> _Recorded data_:
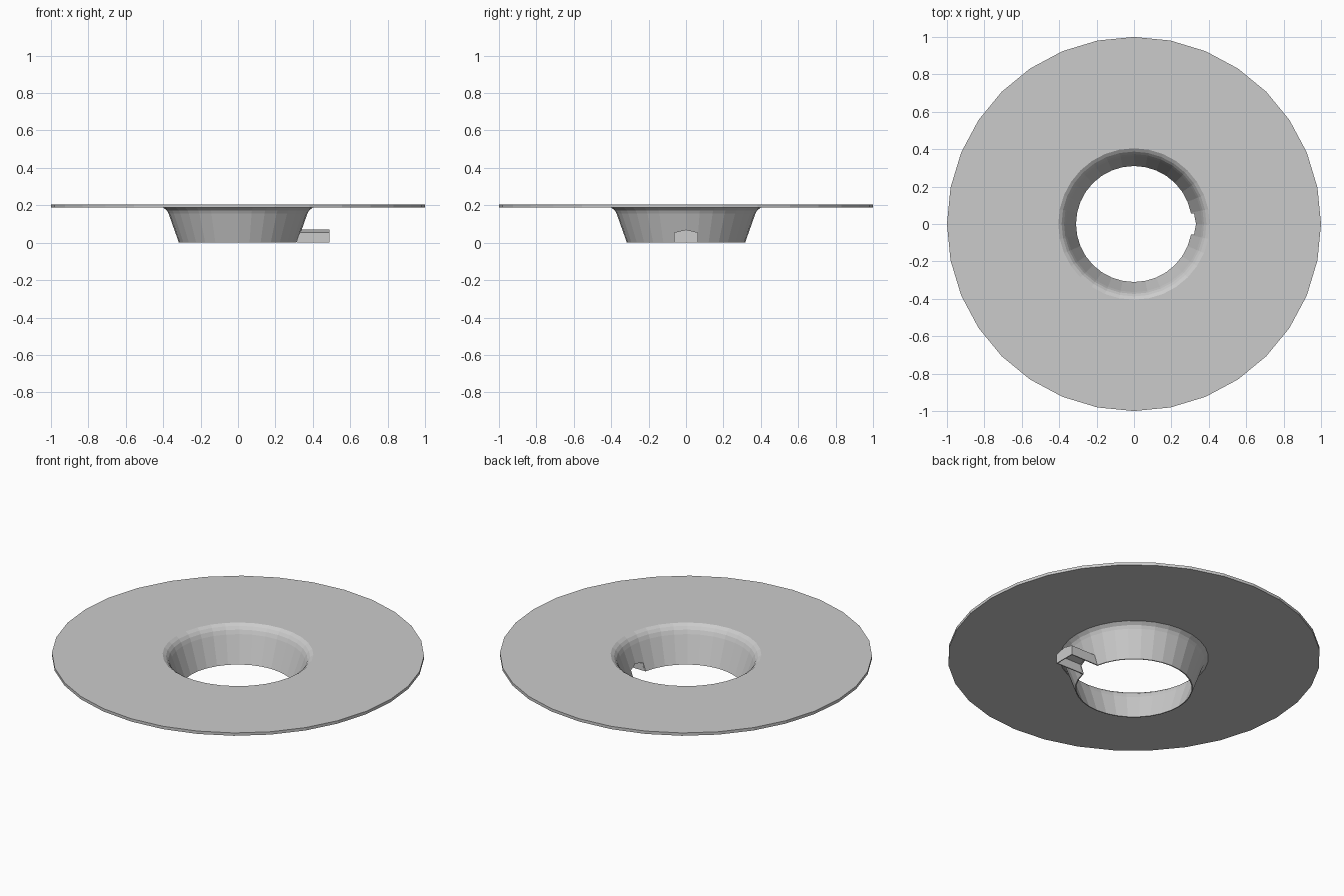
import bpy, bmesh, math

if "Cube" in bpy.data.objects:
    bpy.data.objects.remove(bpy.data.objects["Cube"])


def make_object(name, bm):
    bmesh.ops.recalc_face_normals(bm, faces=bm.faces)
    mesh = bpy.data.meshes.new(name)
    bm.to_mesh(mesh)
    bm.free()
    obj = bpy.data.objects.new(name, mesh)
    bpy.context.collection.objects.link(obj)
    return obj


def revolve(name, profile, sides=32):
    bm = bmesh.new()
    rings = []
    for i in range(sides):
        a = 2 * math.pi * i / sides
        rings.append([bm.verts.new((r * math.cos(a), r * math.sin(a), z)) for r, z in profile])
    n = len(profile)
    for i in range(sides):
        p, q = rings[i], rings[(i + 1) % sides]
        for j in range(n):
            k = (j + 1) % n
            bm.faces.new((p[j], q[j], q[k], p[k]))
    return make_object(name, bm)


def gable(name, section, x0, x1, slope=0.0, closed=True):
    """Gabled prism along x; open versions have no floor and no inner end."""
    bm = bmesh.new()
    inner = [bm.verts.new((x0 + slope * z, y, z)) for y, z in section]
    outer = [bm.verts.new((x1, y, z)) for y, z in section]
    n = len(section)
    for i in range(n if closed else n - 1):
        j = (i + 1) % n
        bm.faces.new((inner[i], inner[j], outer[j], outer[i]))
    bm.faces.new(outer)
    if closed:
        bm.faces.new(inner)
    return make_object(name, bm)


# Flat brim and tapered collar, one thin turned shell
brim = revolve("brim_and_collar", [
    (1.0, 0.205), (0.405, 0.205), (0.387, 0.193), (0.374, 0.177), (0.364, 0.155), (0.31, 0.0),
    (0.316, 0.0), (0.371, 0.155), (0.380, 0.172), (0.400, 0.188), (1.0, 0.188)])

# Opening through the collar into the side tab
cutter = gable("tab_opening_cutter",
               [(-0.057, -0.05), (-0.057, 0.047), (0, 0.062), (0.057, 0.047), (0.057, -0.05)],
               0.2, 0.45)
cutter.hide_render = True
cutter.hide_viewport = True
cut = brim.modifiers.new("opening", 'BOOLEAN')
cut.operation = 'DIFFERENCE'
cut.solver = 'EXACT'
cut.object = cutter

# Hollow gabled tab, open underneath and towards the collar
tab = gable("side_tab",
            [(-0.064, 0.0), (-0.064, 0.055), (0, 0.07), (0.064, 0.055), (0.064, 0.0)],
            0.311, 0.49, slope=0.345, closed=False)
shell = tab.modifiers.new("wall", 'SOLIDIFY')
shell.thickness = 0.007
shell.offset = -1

...

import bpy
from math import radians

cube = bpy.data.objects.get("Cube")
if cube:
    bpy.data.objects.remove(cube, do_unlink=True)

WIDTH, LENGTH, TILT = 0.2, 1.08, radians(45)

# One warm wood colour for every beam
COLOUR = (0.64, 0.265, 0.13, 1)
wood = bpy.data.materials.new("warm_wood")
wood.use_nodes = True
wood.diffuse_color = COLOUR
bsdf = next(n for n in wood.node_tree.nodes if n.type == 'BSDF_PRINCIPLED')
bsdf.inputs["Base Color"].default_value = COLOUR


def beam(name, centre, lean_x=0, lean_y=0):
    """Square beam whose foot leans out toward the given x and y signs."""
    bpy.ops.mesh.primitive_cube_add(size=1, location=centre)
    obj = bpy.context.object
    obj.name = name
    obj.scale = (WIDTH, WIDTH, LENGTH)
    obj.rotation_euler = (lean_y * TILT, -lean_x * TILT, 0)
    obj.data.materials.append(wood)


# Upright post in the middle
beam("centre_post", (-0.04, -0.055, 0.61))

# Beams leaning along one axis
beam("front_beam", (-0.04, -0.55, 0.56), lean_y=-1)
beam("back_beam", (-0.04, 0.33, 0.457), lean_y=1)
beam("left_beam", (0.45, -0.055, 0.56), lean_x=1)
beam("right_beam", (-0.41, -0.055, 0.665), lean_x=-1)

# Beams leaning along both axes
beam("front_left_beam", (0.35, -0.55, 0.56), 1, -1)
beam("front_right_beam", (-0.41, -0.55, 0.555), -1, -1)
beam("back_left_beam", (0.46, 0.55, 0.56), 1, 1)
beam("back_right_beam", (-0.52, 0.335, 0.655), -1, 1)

> _Work to be completed_:
Please give back exactly the lines of this listing beginning at the line with "import bpy, bmesh, math" and ending with the line with "obj = bpy.data.objects.new(name, mesh)", both included, and nothing else.

> _Solution_:
import bpy, bmesh, math

if "Cube" in bpy.data.objects:
    bpy.data.objects.remove(bpy.data.objects["Cube"])


def make_object(name, bm):
    bmesh.ops.recalc_face_normals(bm, faces=bm.faces)
    mesh = bpy.data.meshes.new(name)
    bm.to_mesh(mesh)
    bm.free()
    obj = bpy.data.objects.new(name, mesh)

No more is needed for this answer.